"[T]he point is to call for an equally livable life that is also enacted by those who make the call, and that requires the egalitarian distribution of public goods. The opposite of precarity is not security, but, rather, the struggle for an egalitarian social and political order in which a livable interdependency becomes possible -- it would be at once the condition of our self-governing as a democracy, and its sustained form would be one of the obligatory aims of that very governance." -- Judith Butler

Wednesday, June 14, 2017

If I'm Not Mistaken, We've Made It About One Tenth of the Way Through This Thing

Assuming he doesn't get impeached because there still won't be enough Democrats or others of sufficient integrity in Congress to impeach him even after the midterms. Assuming he doesn't get re-elected. Assuming there is a real election for him to lose in 2020.

Tuesday, June 13, 2017

Trump Disapproval Hits New High of 60% in Gallup Daily Tracking Poll

This would matter for any other administration in history. Will it matter this time? If it doesn't, will it ever matter again? (That it didn't matter for the last real test, the general election, is not encouraging.)


Monday, June 12, 2017

The F.A.B. One Was On To Something?

BBC Science & Environment News:
Great Britain is in the top 10% of areas for harbouring alien species, according to a study. Animals that have moved in from afar include the grey squirrel, rose-ringed parakeet and the noble false widow spider. The UK also has more established alien plants than elsewhere in Europe, such as Himalayan balsam. Scientists say islands and mainland coastal regions are global "hotspots" for alien species.

Thursday, June 08, 2017

As Goes Kansas...
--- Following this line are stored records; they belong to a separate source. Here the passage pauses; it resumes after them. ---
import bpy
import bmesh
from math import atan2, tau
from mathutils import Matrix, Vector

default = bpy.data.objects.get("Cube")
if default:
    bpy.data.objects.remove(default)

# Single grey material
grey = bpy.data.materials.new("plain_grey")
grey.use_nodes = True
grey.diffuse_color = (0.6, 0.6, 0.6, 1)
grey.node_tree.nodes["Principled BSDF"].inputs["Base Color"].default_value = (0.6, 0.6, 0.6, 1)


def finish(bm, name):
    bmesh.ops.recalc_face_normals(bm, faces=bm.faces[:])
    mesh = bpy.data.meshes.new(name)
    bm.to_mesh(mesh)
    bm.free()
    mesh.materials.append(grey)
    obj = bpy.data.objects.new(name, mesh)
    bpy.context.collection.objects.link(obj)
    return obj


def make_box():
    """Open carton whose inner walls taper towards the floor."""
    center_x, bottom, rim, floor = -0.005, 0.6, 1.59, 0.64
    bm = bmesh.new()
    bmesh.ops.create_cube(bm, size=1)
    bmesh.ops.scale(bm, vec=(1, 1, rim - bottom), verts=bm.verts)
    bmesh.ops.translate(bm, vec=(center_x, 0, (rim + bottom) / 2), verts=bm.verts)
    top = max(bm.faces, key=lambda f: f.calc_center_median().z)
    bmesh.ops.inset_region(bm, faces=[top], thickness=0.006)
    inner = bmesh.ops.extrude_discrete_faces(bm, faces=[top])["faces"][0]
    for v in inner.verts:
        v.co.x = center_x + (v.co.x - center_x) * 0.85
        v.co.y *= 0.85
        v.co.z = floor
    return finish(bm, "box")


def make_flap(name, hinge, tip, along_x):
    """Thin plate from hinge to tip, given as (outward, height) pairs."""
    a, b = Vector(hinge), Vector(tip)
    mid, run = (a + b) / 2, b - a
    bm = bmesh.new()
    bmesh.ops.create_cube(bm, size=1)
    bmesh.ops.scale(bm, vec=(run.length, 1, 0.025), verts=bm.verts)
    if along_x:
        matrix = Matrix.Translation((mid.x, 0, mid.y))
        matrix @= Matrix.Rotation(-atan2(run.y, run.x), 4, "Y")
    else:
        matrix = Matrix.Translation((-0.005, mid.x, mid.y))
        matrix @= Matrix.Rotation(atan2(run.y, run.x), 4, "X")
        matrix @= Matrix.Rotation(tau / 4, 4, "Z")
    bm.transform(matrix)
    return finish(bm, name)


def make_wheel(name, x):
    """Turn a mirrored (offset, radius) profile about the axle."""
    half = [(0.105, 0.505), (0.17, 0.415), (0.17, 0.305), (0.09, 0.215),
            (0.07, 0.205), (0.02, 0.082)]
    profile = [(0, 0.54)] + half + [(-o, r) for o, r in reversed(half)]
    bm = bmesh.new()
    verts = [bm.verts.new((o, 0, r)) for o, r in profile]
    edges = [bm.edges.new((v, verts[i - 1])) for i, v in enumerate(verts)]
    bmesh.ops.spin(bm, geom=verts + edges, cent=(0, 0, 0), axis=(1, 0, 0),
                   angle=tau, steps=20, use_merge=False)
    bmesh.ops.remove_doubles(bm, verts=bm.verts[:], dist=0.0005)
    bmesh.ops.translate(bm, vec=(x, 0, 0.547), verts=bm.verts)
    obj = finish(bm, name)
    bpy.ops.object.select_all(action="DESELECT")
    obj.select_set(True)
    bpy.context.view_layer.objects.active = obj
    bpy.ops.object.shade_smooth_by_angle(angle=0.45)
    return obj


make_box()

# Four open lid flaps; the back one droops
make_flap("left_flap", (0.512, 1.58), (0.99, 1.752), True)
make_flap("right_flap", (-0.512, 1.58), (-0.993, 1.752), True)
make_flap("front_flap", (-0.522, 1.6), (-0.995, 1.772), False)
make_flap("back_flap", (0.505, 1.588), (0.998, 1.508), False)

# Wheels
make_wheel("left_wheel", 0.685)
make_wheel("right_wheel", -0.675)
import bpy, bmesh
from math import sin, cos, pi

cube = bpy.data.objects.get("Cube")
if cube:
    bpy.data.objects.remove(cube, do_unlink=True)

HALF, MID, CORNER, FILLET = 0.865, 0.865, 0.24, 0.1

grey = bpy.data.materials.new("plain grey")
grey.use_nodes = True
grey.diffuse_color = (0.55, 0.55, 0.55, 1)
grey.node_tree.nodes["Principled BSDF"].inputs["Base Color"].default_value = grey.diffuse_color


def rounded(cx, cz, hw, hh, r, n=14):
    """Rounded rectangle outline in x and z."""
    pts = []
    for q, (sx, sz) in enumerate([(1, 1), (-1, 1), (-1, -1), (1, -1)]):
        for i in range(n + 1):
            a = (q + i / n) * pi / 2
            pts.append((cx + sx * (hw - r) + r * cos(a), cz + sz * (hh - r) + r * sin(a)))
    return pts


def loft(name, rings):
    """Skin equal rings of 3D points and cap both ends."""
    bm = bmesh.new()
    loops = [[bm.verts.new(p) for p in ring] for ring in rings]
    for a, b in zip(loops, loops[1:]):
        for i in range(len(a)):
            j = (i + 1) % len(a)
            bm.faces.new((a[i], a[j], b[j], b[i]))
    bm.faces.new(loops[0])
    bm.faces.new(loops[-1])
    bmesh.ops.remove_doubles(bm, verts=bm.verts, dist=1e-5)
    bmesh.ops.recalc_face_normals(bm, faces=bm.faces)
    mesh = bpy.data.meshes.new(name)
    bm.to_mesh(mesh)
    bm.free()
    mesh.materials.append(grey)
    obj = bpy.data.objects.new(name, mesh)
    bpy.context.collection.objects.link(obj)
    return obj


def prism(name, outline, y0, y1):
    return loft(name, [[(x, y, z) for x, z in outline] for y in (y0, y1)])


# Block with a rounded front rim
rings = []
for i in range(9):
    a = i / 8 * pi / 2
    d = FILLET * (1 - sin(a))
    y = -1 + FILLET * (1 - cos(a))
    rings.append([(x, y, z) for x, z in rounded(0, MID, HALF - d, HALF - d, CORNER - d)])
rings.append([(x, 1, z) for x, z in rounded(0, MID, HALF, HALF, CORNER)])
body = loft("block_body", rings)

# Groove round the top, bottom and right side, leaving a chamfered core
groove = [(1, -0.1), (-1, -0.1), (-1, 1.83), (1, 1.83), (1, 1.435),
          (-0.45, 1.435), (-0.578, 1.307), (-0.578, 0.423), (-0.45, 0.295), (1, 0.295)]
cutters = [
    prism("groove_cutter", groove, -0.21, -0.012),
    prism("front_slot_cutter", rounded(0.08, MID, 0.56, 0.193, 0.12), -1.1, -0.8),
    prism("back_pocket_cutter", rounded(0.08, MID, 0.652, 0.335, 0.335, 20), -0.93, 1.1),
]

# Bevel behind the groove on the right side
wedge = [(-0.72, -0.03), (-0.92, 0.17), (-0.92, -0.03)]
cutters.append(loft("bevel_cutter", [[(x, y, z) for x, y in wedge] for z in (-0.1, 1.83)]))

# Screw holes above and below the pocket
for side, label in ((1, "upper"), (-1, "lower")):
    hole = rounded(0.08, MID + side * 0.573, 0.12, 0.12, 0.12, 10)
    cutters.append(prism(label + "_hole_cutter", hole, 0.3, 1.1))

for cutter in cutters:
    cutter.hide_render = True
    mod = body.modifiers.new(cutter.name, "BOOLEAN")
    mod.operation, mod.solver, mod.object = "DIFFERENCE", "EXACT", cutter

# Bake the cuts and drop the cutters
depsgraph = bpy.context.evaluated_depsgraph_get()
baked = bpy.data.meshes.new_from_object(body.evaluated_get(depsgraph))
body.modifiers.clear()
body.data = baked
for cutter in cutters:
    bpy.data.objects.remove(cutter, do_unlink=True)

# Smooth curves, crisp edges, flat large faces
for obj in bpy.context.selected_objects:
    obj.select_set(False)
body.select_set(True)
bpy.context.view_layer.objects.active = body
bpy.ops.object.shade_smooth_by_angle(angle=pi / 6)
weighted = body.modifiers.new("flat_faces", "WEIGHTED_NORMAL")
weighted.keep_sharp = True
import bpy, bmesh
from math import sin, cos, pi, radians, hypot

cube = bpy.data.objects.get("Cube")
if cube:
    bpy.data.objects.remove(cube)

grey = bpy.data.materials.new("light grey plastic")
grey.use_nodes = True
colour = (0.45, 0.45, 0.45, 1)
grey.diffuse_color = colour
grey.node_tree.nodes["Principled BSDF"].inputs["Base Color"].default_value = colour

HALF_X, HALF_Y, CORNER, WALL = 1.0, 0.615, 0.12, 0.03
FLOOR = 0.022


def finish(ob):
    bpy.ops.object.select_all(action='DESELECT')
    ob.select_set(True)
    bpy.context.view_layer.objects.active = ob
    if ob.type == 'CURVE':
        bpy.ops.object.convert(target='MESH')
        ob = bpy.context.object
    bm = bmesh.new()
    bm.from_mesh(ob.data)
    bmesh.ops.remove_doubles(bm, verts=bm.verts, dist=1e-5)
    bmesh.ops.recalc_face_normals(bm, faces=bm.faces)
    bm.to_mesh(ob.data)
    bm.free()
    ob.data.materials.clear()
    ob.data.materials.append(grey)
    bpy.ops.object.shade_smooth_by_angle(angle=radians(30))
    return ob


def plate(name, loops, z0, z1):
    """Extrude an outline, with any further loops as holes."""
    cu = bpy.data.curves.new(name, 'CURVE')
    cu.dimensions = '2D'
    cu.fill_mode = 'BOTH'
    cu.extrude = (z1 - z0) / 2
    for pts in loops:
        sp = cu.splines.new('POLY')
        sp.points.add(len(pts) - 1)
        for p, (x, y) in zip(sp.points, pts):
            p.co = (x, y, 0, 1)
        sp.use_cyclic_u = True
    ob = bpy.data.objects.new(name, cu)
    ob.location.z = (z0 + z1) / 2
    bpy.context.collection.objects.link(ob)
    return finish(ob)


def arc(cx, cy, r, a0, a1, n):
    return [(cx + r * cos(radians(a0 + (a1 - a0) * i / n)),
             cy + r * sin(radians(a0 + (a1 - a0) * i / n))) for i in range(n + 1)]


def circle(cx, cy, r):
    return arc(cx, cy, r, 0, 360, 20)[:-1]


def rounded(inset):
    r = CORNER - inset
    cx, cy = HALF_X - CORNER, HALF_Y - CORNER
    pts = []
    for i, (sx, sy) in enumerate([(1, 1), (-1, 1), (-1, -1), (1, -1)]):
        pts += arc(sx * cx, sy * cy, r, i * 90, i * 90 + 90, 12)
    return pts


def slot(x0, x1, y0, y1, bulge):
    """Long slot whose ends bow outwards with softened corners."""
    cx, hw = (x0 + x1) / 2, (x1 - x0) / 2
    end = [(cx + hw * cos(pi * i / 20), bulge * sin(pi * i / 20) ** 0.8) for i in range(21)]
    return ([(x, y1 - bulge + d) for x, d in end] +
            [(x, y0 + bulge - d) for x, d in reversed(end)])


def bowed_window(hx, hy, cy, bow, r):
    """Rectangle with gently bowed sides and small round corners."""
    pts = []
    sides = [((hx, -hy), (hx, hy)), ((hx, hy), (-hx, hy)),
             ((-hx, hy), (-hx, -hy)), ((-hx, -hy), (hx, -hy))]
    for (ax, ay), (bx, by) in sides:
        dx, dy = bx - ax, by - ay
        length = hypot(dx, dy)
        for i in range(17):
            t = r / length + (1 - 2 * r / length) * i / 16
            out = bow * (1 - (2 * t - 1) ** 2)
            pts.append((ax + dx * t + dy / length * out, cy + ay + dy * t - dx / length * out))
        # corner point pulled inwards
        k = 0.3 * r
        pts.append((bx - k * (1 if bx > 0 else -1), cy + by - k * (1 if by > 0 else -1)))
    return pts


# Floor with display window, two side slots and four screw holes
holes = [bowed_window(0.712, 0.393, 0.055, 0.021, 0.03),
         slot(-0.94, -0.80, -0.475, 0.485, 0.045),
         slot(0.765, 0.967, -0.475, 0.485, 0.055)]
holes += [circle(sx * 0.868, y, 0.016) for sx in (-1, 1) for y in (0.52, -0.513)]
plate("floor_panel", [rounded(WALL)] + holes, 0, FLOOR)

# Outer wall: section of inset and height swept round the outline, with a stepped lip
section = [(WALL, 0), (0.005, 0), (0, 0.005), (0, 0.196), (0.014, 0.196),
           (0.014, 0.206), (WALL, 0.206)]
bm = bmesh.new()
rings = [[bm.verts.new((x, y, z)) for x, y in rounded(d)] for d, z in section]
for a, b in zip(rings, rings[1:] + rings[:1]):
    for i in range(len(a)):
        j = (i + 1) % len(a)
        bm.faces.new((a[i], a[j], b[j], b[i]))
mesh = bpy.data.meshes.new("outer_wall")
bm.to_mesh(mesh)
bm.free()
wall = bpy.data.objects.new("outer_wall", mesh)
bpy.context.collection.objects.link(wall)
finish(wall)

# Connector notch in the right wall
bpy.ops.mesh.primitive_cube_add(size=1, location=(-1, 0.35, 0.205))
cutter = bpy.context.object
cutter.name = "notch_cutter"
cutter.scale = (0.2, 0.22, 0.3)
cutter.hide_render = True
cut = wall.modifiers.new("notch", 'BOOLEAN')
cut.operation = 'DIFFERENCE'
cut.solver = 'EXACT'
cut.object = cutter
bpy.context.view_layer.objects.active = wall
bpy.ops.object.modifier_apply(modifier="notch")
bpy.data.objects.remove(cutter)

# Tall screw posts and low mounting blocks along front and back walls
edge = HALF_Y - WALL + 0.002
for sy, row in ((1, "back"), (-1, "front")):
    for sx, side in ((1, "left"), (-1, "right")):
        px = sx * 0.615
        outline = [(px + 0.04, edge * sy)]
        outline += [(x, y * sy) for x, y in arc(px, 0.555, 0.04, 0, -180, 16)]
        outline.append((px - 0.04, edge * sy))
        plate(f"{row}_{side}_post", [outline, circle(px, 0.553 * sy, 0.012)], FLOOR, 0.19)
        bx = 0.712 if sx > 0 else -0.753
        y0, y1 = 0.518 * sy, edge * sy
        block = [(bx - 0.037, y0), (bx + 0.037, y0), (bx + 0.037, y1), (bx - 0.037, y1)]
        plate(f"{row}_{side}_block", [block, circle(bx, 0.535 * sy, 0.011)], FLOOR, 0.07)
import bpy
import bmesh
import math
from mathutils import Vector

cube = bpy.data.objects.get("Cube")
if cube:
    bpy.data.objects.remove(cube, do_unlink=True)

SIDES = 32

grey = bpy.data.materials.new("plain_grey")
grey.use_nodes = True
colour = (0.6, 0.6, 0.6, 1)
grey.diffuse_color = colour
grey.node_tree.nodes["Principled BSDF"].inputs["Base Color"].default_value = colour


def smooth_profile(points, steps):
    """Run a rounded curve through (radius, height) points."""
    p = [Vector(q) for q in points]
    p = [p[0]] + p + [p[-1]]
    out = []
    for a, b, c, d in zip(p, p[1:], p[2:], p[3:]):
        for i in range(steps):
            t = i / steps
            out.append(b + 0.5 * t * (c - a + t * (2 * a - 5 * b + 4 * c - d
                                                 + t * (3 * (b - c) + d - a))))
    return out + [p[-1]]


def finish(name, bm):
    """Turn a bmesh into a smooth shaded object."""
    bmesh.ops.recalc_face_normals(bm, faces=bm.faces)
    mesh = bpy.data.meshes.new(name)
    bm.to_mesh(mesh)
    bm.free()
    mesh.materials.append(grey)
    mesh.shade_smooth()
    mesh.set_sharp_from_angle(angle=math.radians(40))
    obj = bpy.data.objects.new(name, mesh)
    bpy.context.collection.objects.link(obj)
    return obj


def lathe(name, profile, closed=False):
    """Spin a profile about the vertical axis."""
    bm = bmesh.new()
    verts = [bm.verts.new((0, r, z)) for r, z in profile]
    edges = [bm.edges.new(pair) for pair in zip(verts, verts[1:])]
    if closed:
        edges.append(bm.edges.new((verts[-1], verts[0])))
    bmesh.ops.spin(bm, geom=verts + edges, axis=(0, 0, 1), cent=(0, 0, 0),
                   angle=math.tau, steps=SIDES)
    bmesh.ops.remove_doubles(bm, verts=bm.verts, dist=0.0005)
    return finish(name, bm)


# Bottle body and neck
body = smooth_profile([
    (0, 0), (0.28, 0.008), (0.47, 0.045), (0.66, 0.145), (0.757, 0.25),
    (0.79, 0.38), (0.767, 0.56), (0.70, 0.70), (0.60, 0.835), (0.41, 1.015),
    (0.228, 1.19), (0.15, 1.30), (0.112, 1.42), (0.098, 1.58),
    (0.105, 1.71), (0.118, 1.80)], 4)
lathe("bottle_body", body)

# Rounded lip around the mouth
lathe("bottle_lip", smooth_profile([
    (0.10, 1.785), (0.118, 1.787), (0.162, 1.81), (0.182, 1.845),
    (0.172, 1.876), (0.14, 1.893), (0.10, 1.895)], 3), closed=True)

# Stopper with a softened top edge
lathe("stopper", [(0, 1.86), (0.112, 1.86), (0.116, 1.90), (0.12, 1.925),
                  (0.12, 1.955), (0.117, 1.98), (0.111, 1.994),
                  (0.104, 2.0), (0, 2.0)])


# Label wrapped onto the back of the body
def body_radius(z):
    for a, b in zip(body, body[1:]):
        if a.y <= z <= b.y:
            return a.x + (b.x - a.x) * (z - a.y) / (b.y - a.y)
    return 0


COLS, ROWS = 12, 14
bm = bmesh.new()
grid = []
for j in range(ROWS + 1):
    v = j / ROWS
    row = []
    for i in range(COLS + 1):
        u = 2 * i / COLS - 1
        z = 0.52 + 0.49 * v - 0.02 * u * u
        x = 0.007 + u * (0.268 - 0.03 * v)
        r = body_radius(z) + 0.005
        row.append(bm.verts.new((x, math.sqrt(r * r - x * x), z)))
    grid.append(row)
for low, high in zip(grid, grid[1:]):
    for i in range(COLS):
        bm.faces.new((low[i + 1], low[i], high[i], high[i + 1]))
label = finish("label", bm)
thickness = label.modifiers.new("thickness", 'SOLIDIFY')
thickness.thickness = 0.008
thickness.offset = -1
-- Lawmakers rolled back Gov. Sam Brownback’s signature tax policy over his objections Tuesday night, forcing into law tax increases to fix a budget shortfall and provide more money for schools. The legislation ends the "march to zero" income tax cuts that Brownback heralded for much of his time as governor...  The Senate and House voted 27-13 and 88-31, respectively, to override Brownback’s veto. The action took place on the 109th day of the legislative session and paves the way for lawmakers to wrap up their work quickly, potentially this week. The override represents a blow to the legacy of one of the most unpopular governors in America, amid speculation that he may not serve out his remaining time in office but instead take a federal position.
Republican deregulatory disruption destroys everything it touches, and another noble experiment in Republican deception and plunder like Iraq Year Zero now ends with the state of Kansas brought low. The cherry on top of this shit sundae is of course the inevitable genuflection to Brownback's hopes for a golden parachute, enabling his upward failure from the Kansas catastrophe to a perch in the Trump Administration where he can bring his brand of destruction and misery to millions and millions more everyday working citizens.  

Wednesday, June 07, 2017

The Rebel Alliance Continues To Grow

On June 5, Virginia Democratic Governor Terry McAuliffe announced that Virginia would join the Climate Alliance as did Governor Mark Dayton of Minnesota, Governor John Carney of Delaware and Governor Ricky Rosello of Puerto Rico. As of today, June 7, 2017, Alliance member states make up 31.4% of the U.S. population and 36.3% of U.S. GDP as of 2016.

Tuesday, June 06, 2017

That Is To Say, Most Of It

It is amazing to grasp just how much tech innovation finally amounts to deliberate futurological enervation of criticism and citizen action.

Sunday, June 04, 2017

The Real America Backs Paris

The governors of Connecticut, Hawaii, Massachusetts, Oregon, and Vermont have joined the initial three states, California, New York, and Washington, as part of the Climate Alliance upholding the Paris Agreement from which the evil idiot Trump and his killer clowns have momentarily withdrawn us to the disgust and horror of the world. More than a quarter of the population of the country and over a third of the GNP of the country are represented by The Climate Alliance, even more so once the statements of Americas mayor's are taken into account. First formed just a few days ago, a dozen more states are thought to be considering joining the Alliance.